- [Task details]: Restate the data below word for word, and let no image into your version.

- [Provided data]:
#####
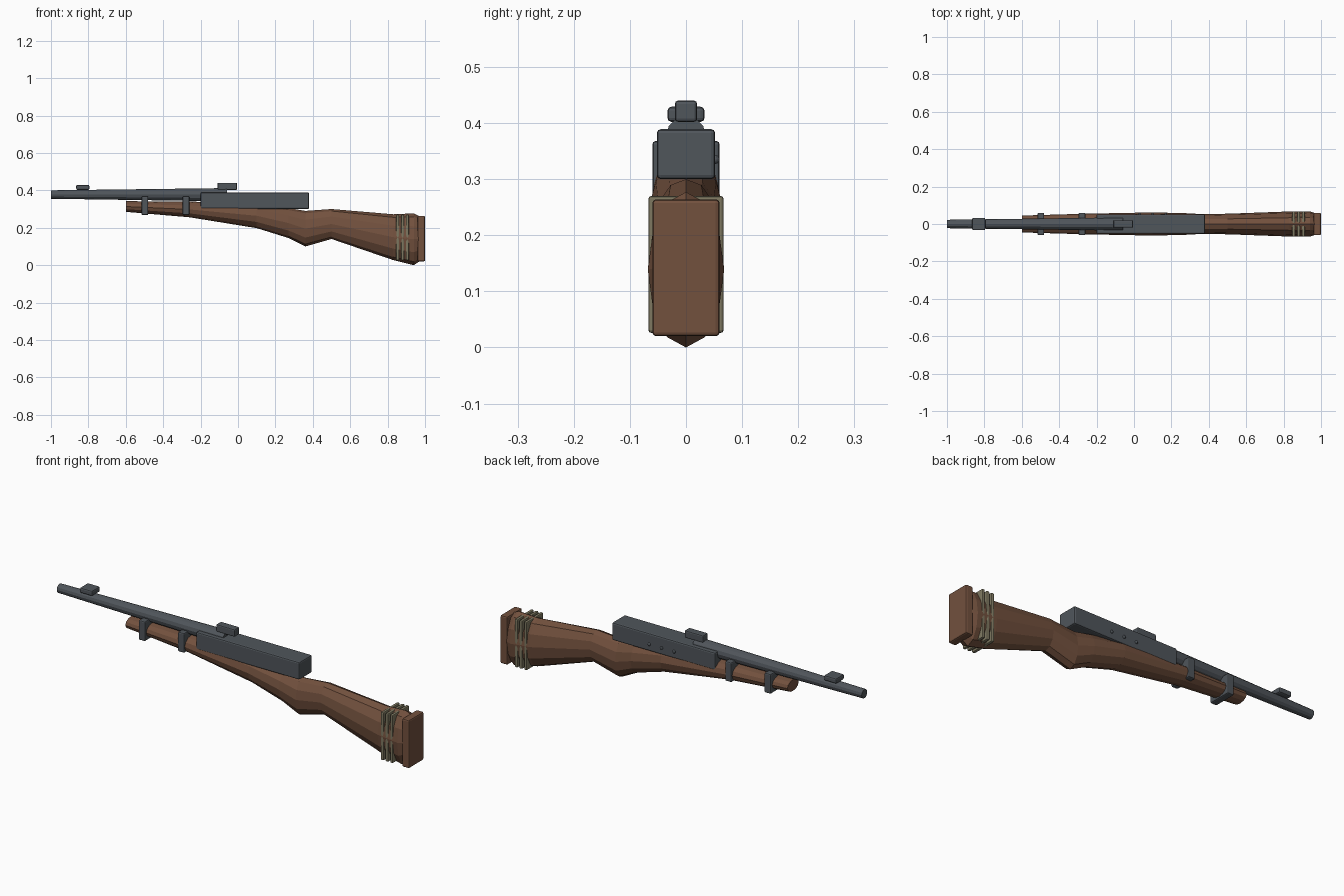
import bpy, bmesh
from math import sin, cos, pi
from mathutils import Vector

cube = bpy.data.objects.get("Cube")
if cube:
    bpy.data.objects.remove(cube, do_unlink=True)


def material(name, rgb):
    m = bpy.data.materials.new(name)
    m.use_nodes = True
    m.diffuse_color = (*rgb, 1)
    m.node_tree.nodes["Principled BSDF"].inputs["Base Color"].default_value = (*rgb, 1)
    return m


STEEL = material("dark steel", (0.08, 0.092, 0.105))
WOOD = material("walnut wood", (0.17, 0.082, 0.048))
TWINE = material("khaki twine", (0.21, 0.19, 0.12))


def finish(name, bm, mat):
    bmesh.ops.recalc_face_normals(bm, faces=bm.faces)
    mesh = bpy.data.meshes.new(name)
    bm.to_mesh(mesh)
    bm.free()
    mesh.materials.append(mat)
    ob = bpy.data.objects.new(name, mesh)
    bpy.context.collection.objects.link(ob)
    return ob


def box(name, x, z, half_width, mat, bevel):
    """Bevelled box spanning the x and z ranges, centred on y."""
    bm = bmesh.new()
    bmesh.ops.create_cube(bm, size=1)
    size = Vector((x[1] - x[0], 2 * half_width, z[1] - z[0]))
    bmesh.ops.scale(bm, vec=size, verts=bm.verts)
    bmesh.ops.translate(bm, vec=(sum(x) / 2, 0, sum(z) / 2), verts=bm.verts)
    ob = finish(name, bm, mat)
    mod = ob.modifiers.new("soft edges", "BEVEL")
    mod.width = bevel
    mod.segments = 2
    return ob


def loft(name, sections, mat, sides=12):
    """Skin elliptical rings given as (x, bottom, top, half width)."""
    bm = bmesh.new()
    rings = []
    for x, low, high, width in sections:
        mid, tall = (low + high) / 2, (high - low) / 2
        angles = [2 * pi * i / sides for i in range(sides)]
        rings.append([bm.verts.new((x, width * sin(a), mid + tall * cos(a)))
                      for a in angles])
    for a, b in zip(rings, rings[1:]):
        for i in range(sides):
            j = (i + 1) % sides
            bm.faces.new((a[i], a[j], b[j], b[i]))
    bm.faces.new(rings[0])
    bm.faces.new(rings[-1])
    return finish(name, bm, mat)


# Wooden stock, from the fore end to the butt
loft("stock", [
    (-0.60, 0.285, 0.342, 0.045),
    (-0.26, 0.256, 0.340, 0.055),
    (0.10, 0.198, 0.330, 0.062),
    (0.27, 0.145, 0.305, 0.058),
    (0.36, 0.100, 0.290, 0.053),
    (0.50, 0.140, 0.300, 0.055),
    (0.83, 0.027, 0.272, 0.067),
    (0.94, 0.000, 0.277, 0.068),
    (0.97, 0.020, 0.262, 0.058),
], WOOD)
box("butt_plate", (0.96, 1.0), (0.02, 0.264), 0.06, WOOD, 0.007)

# Twine wrapped around the butt
for i in range(3):
    x = 0.854 + 0.026 * i
    box(f"twine_wrap_{i + 1}", (x - 0.008, x + 0.008), (0.026, 0.27), 0.067, TWINE, 0.005)

# Barrel, receiver and sights
loft("barrel", [(-1.0, 0.355, 0.40, 0.0225), (-0.06, 0.341, 0.412, 0.0355)], STEEL)
box("receiver", (-0.2, 0.38), (0.30, 0.389), 0.052, STEEL, 0.007)
box("front_sight", (-0.865, -0.795), (0.402, 0.429), 0.033, STEEL, 0.007)
box("rear_sight", (-0.11, -0.005), (0.402, 0.44), 0.02, STEEL, 0.006)

# Bands holding the barrel to the stock
for name, x in (("front_band", -0.498), ("rear_band", -0.278)):
    box(name, (x - 0.018, x + 0.018), (0.268, 0.368), 0.06, STEEL, 0.006)

# Pins on the left side of the receiver
for i in range(3):
    bm = bmesh.new()
    bmesh.ops.create_uvsphere(bm, u_segments=10, v_segments=6, radius=0.008)
    bmesh.ops.translate(bm, vec=(0.03 + 0.07 * i, 0.052, 0.335), verts=bm.verts)
    finish(f"receiver_pin_{i + 1}", bm, STEEL)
#####
- [Answer space]:
import bpy, bmesh
from math import sin, cos, pi
from mathutils import Vector

cube = bpy.data.objects.get("Cube")
if cube:
    bpy.data.objects.remove(cube, do_unlink=True)


def material(name, rgb):
    m = bpy.data.materials.new(name)
    m.use_nodes = True
    m.diffuse_color = (*rgb, 1)
    m.node_tree.nodes["Principled BSDF"].inputs["Base Color"].default_value = (*rgb, 1)
    return m


STEEL = material("dark steel", (0.08, 0.092, 0.105))
WOOD = material("walnut wood", (0.17, 0.082, 0.048))
TWINE = material("khaki twine", (0.21, 0.19, 0.12))


def finish(name, bm, mat):
    bmesh.ops.recalc_face_normals(bm, faces=bm.faces)
    mesh = bpy.data.meshes.new(name)
    bm.to_mesh(mesh)
    bm.free()
    mesh.materials.append(mat)
    ob = bpy.data.objects.new(name, mesh)
    bpy.context.collection.objects.link(ob)
    return ob


def box(name, x, z, half_width, mat, bevel):
    """Bevelled box spanning the x and z ranges, centred on y."""
    bm = bmesh.new()
    bmesh.ops.create_cube(bm, size=1)
    size = Vector((x[1] - x[0], 2 * half_width, z[1] - z[0]))
    bmesh.ops.scale(bm, vec=size, verts=bm.verts)
    bmesh.ops.translate(bm, vec=(sum(x) / 2, 0, sum(z) / 2), verts=bm.verts)
    ob = finish(name, bm, mat)
    mod = ob.modifiers.new("soft edges", "BEVEL")
    mod.width = bevel
    mod.segments = 2
    return ob


def loft(name, sections, mat, sides=12):
    """Skin elliptical rings given as (x, bottom, top, half width)."""
    bm = bmesh.new()
    rings = []
    for x, low, high, width in sections:
        mid, tall = (low + high) / 2, (high - low) / 2
        angles = [2 * pi * i / sides for i in range(sides)]
        rings.append([bm.verts.new((x, width * sin(a), mid + tall * cos(a)))
                      for a in angles])
    for a, b in zip(rings, rings[1:]):
        for i in range(sides):
            j = (i + 1) % sides
            bm.faces.new((a[i], a[j], b[j], b[i]))
    bm.faces.new(rings[0])
    bm.faces.new(rings[-1])
    return finish(name, bm, mat)


# Wooden stock, from the fore end to the butt
loft("stock", [
    (-0.60, 0.285, 0.342, 0.045),
    (-0.26, 0.256, 0.340, 0.055),
    (0.10, 0.198, 0.330, 0.062),
    (0.27, 0.145, 0.305, 0.058),
    (0.36, 0.100, 0.290, 0.053),
    (0.50, 0.140, 0.300, 0.055),
    (0.83, 0.027, 0.272, 0.067),
    (0.94, 0.000, 0.277, 0.068),
    (0.97, 0.020, 0.262, 0.058),
], WOOD)
box("butt_plate", (0.96, 1.0), (0.02, 0.264), 0.06, WOOD, 0.007)

# Twine wrapped around the butt
for i in range(3):
    x = 0.854 + 0.026 * i
    box(f"twine_wrap_{i + 1}", (x - 0.008, x + 0.008), (0.026, 0.27), 0.067, TWINE, 0.005)

# Barrel, receiver and sights
loft("barrel", [(-1.0, 0.355, 0.40, 0.0225), (-0.06, 0.341, 0.412, 0.0355)], STEEL)
box("receiver", (-0.2, 0.38), (0.30, 0.389), 0.052, STEEL, 0.007)
box("front_sight", (-0.865, -0.795), (0.402, 0.429), 0.033, STEEL, 0.007)
box("rear_sight", (-0.11, -0.005), (0.402, 0.44), 0.02, STEEL, 0.006)

# Bands holding the barrel to the stock
for name, x in (("front_band", -0.498), ("rear_band", -0.278)):
    box(name, (x - 0.018, x + 0.018), (0.268, 0.368), 0.06, STEEL, 0.006)

# Pins on the left side of the receiver
for i in range(3):
    bm = bmesh.new()
    bmesh.ops.create_uvsphere(bm, u_segments=10, v_segments=6, radius=0.008)
    bmesh.ops.translate(bm, vec=(0.03 + 0.07 * i, 0.052, 0.335), verts=bm.verts)
    finish(f"receiver_pin_{i + 1}", bm, STEEL)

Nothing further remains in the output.